Whether it's to maximize limited light or create a soothing interior, these five projects go white in a big way.
February 04, 2016
EQ3 Assembly quilt by Kenneth LaVallee
The new Assembly collection from EQ3 celebrates up-and-coming figures in Canadian design. Discover this newly appointed class, which debuted at Toronto's Interior Design Show, here.
February 03, 2016
The Greenhouses of Half Moon Bay
Each week, we tap into Dwell's Instagram community to bring you the most viral design and architecture shots of the week.
February 03, 2016
Deck of Australian addition to Edwardian home.
A 1,500-square-foot home in Melbourne welcomes a modern black and white kitchen, dining, and living area.
February 03, 2016
open plan concrete home in japan
Embracing the organic, imperfect material, these raw concrete surfaces are a step up from exposed brick.
February 03, 2016
Renovated DC Row House loft space with Arne Jacobsen Egg Chair.
The classic designer's signature and comfortable forms continue to be popular in homes today.
February 03, 2016
Zinc-roofed cabin France.
An architect builds an energy-efficient home near one of France’s most popular pilgrimage sites.
February 03, 2016
1973 Palm Springs home
Made for casual design enthusiasts and Palm Springs connoisseurs alike, Unseen Midcentury Desert Modern offers a peek into 51 buildings—some not open to the public—in that Southern California mecca of modernism. Begun in 2008 by photographer Dan Chavkin, the book is set for release this February 9th and will be available on Amazon and at multiple venues of Modernism Week in Palm Springs, February 11 - 21. Here we preview some of its images.
February 03, 2016
Millennial concept home with an outdoor living area
A concept home aims to reflect the requests of the Millennial market.
February 03, 2016
The two twelve-by-sixteen-foot bedrooms, directly above a comparable pair on the first floor, feature a glass transom that follows the pitch of the roof. “The stair and railings were very simple,” Depardon observes. “We added a bit of design, with panels
Skylights needn't be simple overhead daylighting; sometimes they can truly define a room.
February 03, 2016
Modern small space Rhode Island cottage with landscaping and cedar cladding
Surrounded by nature, these cottages are tranquil retreats from the city.
February 03, 2016
The couple kept original touches, including the arch.
Historic archways belie these contemporary homes with physical reminders of each structure's storied past.
February 03, 2016
modern guesthouse in norway with angular facade and cutaway patio with spruce cladding and ikea chair
These houses make room for nature, not the other way around.
February 02, 2016
Modern kitchen with yellow sectioned walls and monochrome appliances
Whether it's a splash of color or bold strokes, this collection of interiors brightens up these homes.
February 02, 2016

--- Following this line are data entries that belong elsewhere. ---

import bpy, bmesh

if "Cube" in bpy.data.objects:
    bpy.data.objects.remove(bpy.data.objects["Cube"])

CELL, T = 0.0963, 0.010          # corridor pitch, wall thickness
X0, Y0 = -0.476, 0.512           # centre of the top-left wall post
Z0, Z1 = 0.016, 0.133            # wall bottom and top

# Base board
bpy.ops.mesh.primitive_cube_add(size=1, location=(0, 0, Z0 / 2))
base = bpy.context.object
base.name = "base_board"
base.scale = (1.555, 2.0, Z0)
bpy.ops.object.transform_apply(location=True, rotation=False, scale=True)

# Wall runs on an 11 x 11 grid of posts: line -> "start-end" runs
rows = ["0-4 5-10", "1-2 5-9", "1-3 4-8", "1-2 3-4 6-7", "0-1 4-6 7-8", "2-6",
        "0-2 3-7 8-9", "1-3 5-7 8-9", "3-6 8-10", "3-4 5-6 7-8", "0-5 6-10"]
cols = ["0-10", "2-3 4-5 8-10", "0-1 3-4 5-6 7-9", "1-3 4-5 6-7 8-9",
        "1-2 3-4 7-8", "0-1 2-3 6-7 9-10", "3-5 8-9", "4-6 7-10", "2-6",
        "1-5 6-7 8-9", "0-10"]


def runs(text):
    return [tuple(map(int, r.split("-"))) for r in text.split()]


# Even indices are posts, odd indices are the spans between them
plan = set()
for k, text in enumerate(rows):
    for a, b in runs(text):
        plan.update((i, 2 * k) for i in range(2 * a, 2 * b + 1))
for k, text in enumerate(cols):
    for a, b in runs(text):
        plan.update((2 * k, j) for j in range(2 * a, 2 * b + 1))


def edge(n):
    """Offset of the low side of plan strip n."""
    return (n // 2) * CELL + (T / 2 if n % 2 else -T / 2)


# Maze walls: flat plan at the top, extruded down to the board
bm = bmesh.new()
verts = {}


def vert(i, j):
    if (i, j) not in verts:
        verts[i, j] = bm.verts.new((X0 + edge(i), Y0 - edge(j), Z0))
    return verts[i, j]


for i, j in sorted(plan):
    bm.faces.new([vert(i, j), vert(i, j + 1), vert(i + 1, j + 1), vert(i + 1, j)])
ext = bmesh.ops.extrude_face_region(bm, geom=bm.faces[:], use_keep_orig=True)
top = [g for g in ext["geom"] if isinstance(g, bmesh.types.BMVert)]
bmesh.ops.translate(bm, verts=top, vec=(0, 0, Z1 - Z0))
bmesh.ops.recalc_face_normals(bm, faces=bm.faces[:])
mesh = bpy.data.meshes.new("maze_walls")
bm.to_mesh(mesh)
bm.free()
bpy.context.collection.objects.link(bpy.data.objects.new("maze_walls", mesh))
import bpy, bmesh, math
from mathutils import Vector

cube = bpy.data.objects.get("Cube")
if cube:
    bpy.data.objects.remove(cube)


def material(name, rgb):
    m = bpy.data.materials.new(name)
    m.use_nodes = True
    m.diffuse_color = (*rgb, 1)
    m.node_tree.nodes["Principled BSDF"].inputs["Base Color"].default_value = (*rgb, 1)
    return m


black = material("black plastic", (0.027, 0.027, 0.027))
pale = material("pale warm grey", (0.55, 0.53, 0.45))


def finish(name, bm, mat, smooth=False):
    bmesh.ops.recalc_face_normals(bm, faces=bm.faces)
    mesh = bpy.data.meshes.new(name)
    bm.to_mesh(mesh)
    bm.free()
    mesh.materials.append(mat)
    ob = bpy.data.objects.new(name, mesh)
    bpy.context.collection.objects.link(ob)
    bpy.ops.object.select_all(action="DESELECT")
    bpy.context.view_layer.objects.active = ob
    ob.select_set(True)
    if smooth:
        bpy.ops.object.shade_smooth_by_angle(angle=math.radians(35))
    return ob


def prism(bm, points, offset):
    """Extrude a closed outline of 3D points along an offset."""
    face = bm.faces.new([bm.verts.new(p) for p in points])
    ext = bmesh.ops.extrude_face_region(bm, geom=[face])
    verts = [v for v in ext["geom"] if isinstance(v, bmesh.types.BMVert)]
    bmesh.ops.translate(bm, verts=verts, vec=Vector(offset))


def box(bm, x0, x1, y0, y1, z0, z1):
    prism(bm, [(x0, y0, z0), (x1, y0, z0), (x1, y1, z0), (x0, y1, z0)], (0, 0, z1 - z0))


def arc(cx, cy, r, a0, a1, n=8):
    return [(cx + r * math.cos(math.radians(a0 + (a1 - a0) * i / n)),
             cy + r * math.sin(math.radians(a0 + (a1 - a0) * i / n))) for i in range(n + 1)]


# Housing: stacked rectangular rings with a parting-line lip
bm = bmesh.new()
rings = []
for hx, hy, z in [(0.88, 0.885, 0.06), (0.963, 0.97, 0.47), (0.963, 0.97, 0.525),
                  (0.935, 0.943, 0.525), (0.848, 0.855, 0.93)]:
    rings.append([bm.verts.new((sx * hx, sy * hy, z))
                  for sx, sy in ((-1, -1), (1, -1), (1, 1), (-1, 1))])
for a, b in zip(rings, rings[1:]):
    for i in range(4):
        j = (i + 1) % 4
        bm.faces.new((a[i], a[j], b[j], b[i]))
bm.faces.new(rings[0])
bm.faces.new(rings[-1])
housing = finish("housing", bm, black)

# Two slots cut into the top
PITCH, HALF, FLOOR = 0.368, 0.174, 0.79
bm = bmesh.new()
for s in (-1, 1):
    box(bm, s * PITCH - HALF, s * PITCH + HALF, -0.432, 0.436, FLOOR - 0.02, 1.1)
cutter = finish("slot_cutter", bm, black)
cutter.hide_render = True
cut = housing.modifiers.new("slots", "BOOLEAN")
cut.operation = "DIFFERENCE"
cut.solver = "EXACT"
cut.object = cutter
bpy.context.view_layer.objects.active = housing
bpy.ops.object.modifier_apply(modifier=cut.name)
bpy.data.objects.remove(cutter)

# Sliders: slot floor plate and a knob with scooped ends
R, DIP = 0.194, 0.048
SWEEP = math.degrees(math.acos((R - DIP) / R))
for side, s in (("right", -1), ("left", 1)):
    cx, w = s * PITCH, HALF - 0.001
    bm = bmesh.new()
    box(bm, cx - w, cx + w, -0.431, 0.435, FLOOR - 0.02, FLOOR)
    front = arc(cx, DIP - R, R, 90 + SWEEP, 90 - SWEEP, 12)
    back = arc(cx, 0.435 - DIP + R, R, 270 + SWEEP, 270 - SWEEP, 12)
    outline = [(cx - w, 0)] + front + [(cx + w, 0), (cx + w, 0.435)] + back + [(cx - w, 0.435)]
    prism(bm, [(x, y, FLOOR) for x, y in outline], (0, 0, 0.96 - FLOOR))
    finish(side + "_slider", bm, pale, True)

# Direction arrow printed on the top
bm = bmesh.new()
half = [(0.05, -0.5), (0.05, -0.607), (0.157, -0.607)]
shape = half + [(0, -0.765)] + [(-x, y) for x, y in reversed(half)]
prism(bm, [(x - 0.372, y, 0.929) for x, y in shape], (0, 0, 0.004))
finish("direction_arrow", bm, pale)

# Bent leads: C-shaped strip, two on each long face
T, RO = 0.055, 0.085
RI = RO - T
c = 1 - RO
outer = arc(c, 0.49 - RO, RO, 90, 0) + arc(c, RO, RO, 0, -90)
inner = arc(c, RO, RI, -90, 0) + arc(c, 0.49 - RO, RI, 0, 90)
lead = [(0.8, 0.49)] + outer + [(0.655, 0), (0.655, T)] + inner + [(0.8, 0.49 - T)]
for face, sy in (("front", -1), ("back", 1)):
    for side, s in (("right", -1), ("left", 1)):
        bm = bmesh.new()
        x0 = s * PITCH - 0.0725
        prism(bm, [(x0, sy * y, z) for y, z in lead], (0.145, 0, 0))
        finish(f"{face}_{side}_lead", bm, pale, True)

Rust-washed concrete wall in Moscow apartment renovation.
This 590-square-foot apartment was stripped down to admit sunlight and dramatically reveal forgotten surfaces.
February 02, 2016
Nendo's collection of objects inspired by Star Wars
In a galaxy not so far away, Japanese studio Nendo has released a versatile collection of objects inspired by classic Star Wars characters.
February 02, 2016
Monti catered to his mother’s love of cooking by giving her ample storage areas along the 70-foot long walnut wall-slash-cabinet. The refrigerator, kitchen items and other goods easily disappear into the wall when not in use. The nonporous, stain-, scratc
Sometimes the earthy colors and vivid grain of a wood like walnut is all you need to make a space.
February 02, 2016
renovated modern home in Austin interior kitchen
From California to Connecticut, these midcentury interiors still shine through thanks to the careful attention of architects and residents alike.
February 02, 2016
Outdoor dining area at a Saigon home.
A city home honors the local culture with communal outdoor space and reclaimed materials.
February 02, 2016
Affordable Portland home upper floor wrapped in black corrugated steel
These homes revel in both nature and city life.
February 01, 2016
London bedroom with exposed beams.
These homes show their bones to great effect.
February 01, 2016
Bar in an Amsterdam loft.
Bend an elbow with us at these very local watering holes.
February 01, 2016